## DATASET

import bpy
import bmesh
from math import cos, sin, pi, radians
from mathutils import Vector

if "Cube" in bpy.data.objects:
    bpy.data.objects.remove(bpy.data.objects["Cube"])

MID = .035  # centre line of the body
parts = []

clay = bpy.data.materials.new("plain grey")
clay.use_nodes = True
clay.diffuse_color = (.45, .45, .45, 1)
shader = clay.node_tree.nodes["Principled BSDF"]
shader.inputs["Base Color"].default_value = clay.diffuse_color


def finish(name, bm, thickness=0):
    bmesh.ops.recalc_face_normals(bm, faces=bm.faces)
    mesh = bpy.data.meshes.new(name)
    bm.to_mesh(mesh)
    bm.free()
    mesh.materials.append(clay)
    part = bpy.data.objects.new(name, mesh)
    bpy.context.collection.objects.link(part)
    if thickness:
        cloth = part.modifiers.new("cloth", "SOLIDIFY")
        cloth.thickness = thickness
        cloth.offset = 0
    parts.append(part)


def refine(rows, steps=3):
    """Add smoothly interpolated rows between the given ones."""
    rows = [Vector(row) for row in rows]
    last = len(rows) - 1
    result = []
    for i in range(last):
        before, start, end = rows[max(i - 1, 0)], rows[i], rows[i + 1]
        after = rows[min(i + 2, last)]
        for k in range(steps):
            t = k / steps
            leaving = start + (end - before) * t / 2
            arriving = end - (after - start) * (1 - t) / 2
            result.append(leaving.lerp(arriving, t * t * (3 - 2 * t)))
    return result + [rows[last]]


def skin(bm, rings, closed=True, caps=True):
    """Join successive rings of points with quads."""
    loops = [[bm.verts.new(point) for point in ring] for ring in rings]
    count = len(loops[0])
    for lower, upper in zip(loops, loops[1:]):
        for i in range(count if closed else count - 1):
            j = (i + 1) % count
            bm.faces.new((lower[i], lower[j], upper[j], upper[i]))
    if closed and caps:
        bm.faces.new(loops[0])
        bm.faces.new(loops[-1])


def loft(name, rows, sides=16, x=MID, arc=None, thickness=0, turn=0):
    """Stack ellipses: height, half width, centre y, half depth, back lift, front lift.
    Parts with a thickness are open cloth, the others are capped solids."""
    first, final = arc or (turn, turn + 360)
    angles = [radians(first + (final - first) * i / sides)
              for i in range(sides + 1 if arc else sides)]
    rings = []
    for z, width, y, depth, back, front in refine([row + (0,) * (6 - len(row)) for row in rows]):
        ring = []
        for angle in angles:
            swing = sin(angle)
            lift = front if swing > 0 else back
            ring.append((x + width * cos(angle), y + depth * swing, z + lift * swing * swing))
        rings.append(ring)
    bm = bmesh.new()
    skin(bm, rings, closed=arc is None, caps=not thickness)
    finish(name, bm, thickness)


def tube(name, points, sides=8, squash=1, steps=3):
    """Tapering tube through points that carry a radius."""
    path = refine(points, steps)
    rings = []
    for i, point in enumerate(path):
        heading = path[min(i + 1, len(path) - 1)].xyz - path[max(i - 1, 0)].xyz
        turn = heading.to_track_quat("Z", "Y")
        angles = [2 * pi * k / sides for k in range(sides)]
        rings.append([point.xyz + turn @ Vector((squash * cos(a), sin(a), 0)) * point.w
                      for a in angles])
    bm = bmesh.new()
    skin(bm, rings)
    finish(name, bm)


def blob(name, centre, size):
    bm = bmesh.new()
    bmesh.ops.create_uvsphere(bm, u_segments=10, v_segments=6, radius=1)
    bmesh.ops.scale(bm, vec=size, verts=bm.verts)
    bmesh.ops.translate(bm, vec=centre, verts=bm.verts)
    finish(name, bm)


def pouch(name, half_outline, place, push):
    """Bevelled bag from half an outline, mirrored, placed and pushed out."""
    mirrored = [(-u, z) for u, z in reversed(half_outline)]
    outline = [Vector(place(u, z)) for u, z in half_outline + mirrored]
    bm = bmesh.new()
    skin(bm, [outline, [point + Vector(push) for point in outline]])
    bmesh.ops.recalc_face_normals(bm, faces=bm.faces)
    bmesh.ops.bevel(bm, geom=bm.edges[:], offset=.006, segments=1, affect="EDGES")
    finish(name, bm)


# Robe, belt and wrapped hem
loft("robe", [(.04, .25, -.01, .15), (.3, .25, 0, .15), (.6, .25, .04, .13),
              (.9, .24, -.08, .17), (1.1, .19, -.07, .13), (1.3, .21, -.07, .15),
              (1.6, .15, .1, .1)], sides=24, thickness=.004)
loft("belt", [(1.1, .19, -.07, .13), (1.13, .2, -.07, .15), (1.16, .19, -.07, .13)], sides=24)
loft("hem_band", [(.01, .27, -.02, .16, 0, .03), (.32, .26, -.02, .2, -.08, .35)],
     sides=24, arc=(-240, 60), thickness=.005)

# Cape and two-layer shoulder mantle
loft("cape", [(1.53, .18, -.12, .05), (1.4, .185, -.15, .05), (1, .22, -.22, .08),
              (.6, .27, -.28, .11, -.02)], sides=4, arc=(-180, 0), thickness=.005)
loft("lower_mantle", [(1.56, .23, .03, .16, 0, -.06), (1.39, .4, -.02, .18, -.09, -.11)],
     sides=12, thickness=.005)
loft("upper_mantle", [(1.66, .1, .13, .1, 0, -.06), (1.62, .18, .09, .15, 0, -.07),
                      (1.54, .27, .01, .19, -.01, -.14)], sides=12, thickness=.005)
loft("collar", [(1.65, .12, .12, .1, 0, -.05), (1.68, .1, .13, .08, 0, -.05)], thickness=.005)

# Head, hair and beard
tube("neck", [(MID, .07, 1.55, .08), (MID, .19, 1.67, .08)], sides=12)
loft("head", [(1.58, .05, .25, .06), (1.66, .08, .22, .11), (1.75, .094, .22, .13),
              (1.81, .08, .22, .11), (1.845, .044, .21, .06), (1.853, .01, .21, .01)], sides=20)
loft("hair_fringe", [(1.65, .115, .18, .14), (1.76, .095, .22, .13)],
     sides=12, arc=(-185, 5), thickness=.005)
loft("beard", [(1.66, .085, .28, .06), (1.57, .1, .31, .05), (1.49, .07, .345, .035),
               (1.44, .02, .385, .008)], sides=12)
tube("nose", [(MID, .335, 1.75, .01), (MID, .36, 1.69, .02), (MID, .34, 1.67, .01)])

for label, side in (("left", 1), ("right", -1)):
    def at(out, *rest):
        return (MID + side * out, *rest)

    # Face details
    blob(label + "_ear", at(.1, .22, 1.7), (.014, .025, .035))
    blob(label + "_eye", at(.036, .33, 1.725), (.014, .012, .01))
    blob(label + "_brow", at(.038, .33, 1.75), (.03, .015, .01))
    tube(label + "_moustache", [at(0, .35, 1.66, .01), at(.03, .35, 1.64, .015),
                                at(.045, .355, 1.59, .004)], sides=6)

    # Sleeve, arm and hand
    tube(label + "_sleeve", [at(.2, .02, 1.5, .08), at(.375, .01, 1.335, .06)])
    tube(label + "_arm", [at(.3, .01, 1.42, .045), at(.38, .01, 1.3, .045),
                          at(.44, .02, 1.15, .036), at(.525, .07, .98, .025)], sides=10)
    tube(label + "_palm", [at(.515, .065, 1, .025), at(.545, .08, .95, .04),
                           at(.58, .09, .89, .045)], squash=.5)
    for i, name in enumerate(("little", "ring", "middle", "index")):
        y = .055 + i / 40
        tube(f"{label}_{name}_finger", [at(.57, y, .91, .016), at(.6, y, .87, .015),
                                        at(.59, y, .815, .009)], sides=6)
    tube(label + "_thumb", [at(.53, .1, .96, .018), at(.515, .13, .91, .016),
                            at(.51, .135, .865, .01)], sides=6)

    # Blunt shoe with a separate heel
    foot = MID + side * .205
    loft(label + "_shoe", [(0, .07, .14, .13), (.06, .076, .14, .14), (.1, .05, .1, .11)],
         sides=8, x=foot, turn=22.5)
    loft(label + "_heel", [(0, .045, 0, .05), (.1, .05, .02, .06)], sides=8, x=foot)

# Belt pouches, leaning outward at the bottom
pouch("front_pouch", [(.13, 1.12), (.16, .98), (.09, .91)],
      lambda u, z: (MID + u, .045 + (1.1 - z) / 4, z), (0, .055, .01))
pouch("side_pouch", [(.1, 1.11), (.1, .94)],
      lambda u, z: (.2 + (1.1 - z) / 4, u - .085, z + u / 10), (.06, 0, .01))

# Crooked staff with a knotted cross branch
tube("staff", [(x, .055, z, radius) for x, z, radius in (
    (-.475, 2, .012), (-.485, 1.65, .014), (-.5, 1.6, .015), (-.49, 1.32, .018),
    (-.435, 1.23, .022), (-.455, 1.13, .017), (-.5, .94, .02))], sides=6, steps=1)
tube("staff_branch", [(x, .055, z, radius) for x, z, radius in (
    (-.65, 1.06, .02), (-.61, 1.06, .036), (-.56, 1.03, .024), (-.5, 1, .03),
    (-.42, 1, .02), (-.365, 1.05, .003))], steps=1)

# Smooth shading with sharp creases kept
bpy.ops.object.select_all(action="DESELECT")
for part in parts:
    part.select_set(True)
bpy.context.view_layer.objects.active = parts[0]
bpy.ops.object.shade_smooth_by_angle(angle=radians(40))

## WORK TO BE COMPLETED
Copy out, from the data above, each line where the string "rings" is present.

## RESULT OF THIS EXERCISE
def skin(bm, rings, closed=True, caps=True):
    """Join successive rings of points with quads."""
    loops = [[bm.verts.new(point) for point in ring] for ring in rings]
    rings = []
        rings.append(ring)
    skin(bm, rings, closed=arc is None, caps=not thickness)
    rings = []
        rings.append([point.xyz + turn @ Vector((squash * cos(a), sin(a), 0)) * point.w
    skin(bm, rings)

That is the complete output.